--- Recorded information Enclosed Below ---

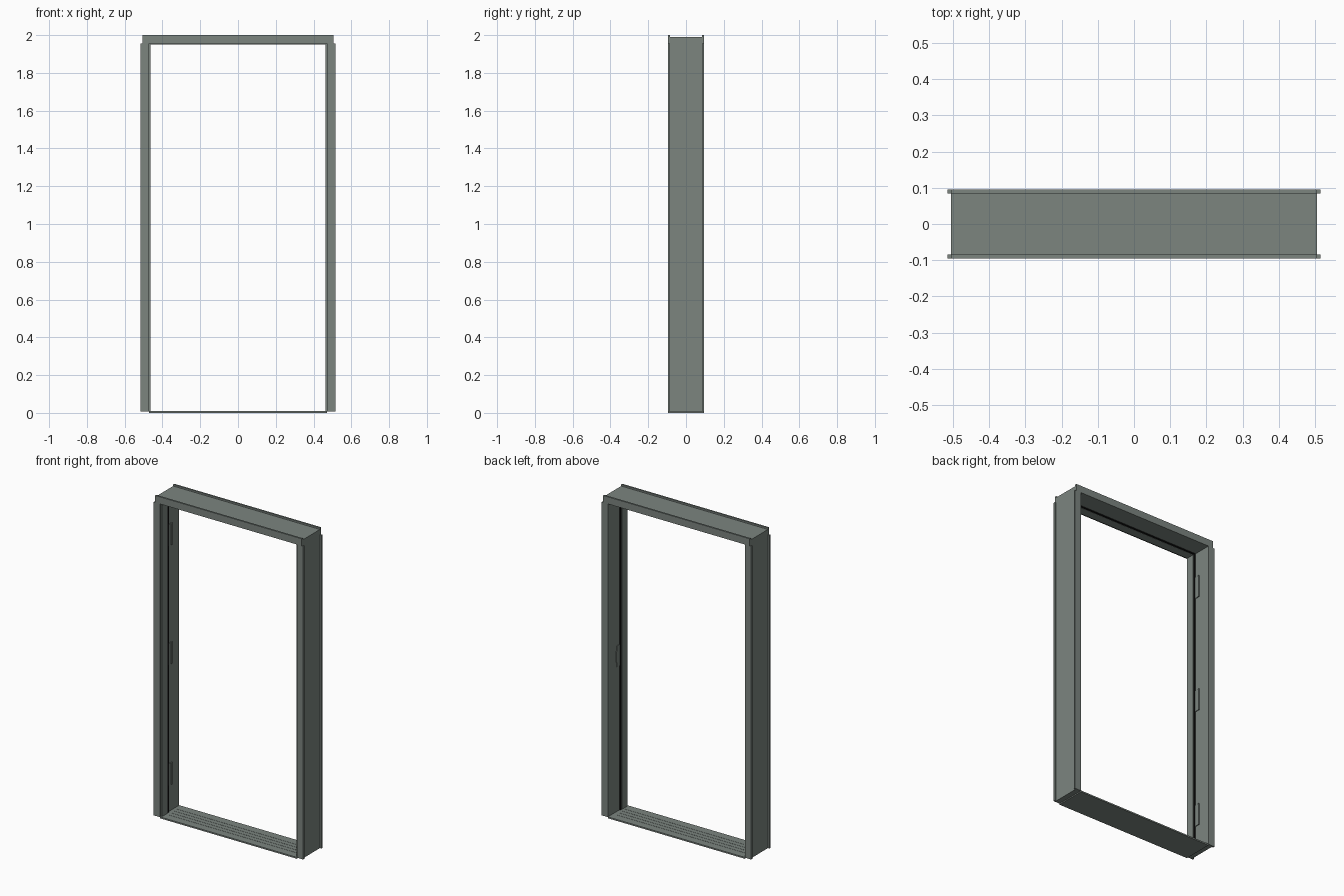
import bpy
import bmesh
from mathutils import Vector

old = bpy.data.objects.get("Cube")
if old:
    bpy.data.objects.remove(old, do_unlink=True)


def make_material(name, rgb):
    mat = bpy.data.materials.new(name)
    mat.use_nodes = True
    mat.diffuse_color = (*rgb, 1)
    mat.node_tree.nodes["Principled BSDF"].inputs["Base Color"].default_value = (*rgb, 1)
    return mat


paint = make_material("grey_green_paint", (0.2, 0.233, 0.213))
rubber = make_material("black_rubber", (0.008, 0.008, 0.008))


def add_object(name, bm, mat):
    bmesh.ops.recalc_face_normals(bm, faces=bm.faces)
    mesh = bpy.data.meshes.new(name)
    bm.to_mesh(mesh)
    bm.free()
    mesh.materials.append(mat)
    obj = bpy.data.objects.new(name, mesh)
    bpy.context.collection.objects.link(obj)


def extrude_profile(name, points, direction):
    bm = bmesh.new()
    face = bm.faces.new([bm.verts.new(p) for p in points])
    made = bmesh.ops.extrude_face_region(bm, geom=[face], use_keep_orig=True)
    moved = [g for g in made["geom"] if isinstance(g, bmesh.types.BMVert)]
    bmesh.ops.translate(bm, verts=moved, vec=Vector(direction))
    add_object(name, bm, paint)


def box(name, low, high, mat=paint):
    bm = bmesh.new()
    bmesh.ops.create_cube(bm, size=1)
    for v in bm.verts:
        v.co = [(a + b) / 2 + c * (b - a) for a, b, c in zip(low, high, v.co)]
    add_object(name, bm, mat)


def side_box(name, side, u0, u1, y0, y1, z0, z1, mat=paint):
    # Box on one jamb, measured outward from the centre line
    x0, x1 = sorted((side * u0, side * u1))
    box(name, (x0, y0, z0), (x1, y1, z1), mat)


# Shared frame section: outward distance and depth (flanges and web)
OUT, WEB, INNER, STOP = 0.515, 0.505, 0.471, 0.463
DEPTH, FLANGE, REBATE, SEAL = 0.095, 0.084, -0.03, -0.018
section = [
    (OUT, -DEPTH), (OUT, -FLANGE), (WEB, -FLANGE), (WEB, FLANGE),
    (OUT, FLANGE), (OUT, DEPTH), (INNER, DEPTH), (INNER, -DEPTH),
]
SILL = 0.007
HEAD = 2.0 - OUT
SOFFIT = HEAD + INNER
STOP_TOP = SOFFIT - 0.005

# Side jambs with door stops, and rubber seals behind the stops
for name, side in (("left", 1), ("right", -1)):
    extrude_profile(name + "_jamb", [(side * u, y, SILL) for u, y in section],
                    (0, 0, SOFFIT - SILL))
    side_box(name + "_stop", side, STOP, INNER, -FLANGE, REBATE, SILL, SOFFIT)
    side_box(name + "_seal", side, STOP + 0.001, INNER, REBATE, SEAL, SILL, SOFFIT, rubber)

# Header with its stop and seal
extrude_profile("header", [(-WEB, y, HEAD + u) for u, y in section], (2 * WEB, 0, 0))
box("header_stop", (-STOP, -FLANGE, STOP_TOP), (STOP, REBATE, SOFFIT))
box("header_seal", (-STOP, REBATE, STOP_TOP + 0.001), (STOP, SEAL, SOFFIT), rubber)

# Threshold with fine tread ribs
box("threshold", (-INNER, -DEPTH, 0), (INNER, DEPTH, SILL + 0.002))
for i in range(4):
    y = -0.045 + i * 0.03
    box(f"tread_rib_{i + 1}", (-0.45, y - 0.002, SILL), (0.45, y + 0.002, SILL + 0.003))

# Hinge leaves and knuckles on the right jamb
for i, z in enumerate((0.24, 0.99, 1.73)):
    z0, z1 = z - 0.068, z + 0.068
    side_box(f"hinge_leaf_{i + 1}", -1, INNER - 0.004, INNER, SEAL, 0.009, z0, z1)
    side_box(f"hinge_knuckle_{i + 1}", -1, INNER - 0.008, INNER, 0.009, 0.017, z0, z1)

# Latch strike on the left jamb: plate and lip
side_box("strike_plate", 1, INNER - 0.003, INNER, SEAL, 0.009, 0.91, 1.04)
side_box("strike_lip", 1, INNER - 0.006, INNER, 0.009, 0.017, 0.94, 1.01)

--- End of Enclosed Recorded information ---

* **Requirement**:
Report all lines above with "objects".

* **Problem solution**:
old = bpy.data.objects.get("Cube")
    bpy.data.objects.remove(old, do_unlink=True)
    obj = bpy.data.objects.new(name, mesh)
    bpy.context.collection.objects.link(obj)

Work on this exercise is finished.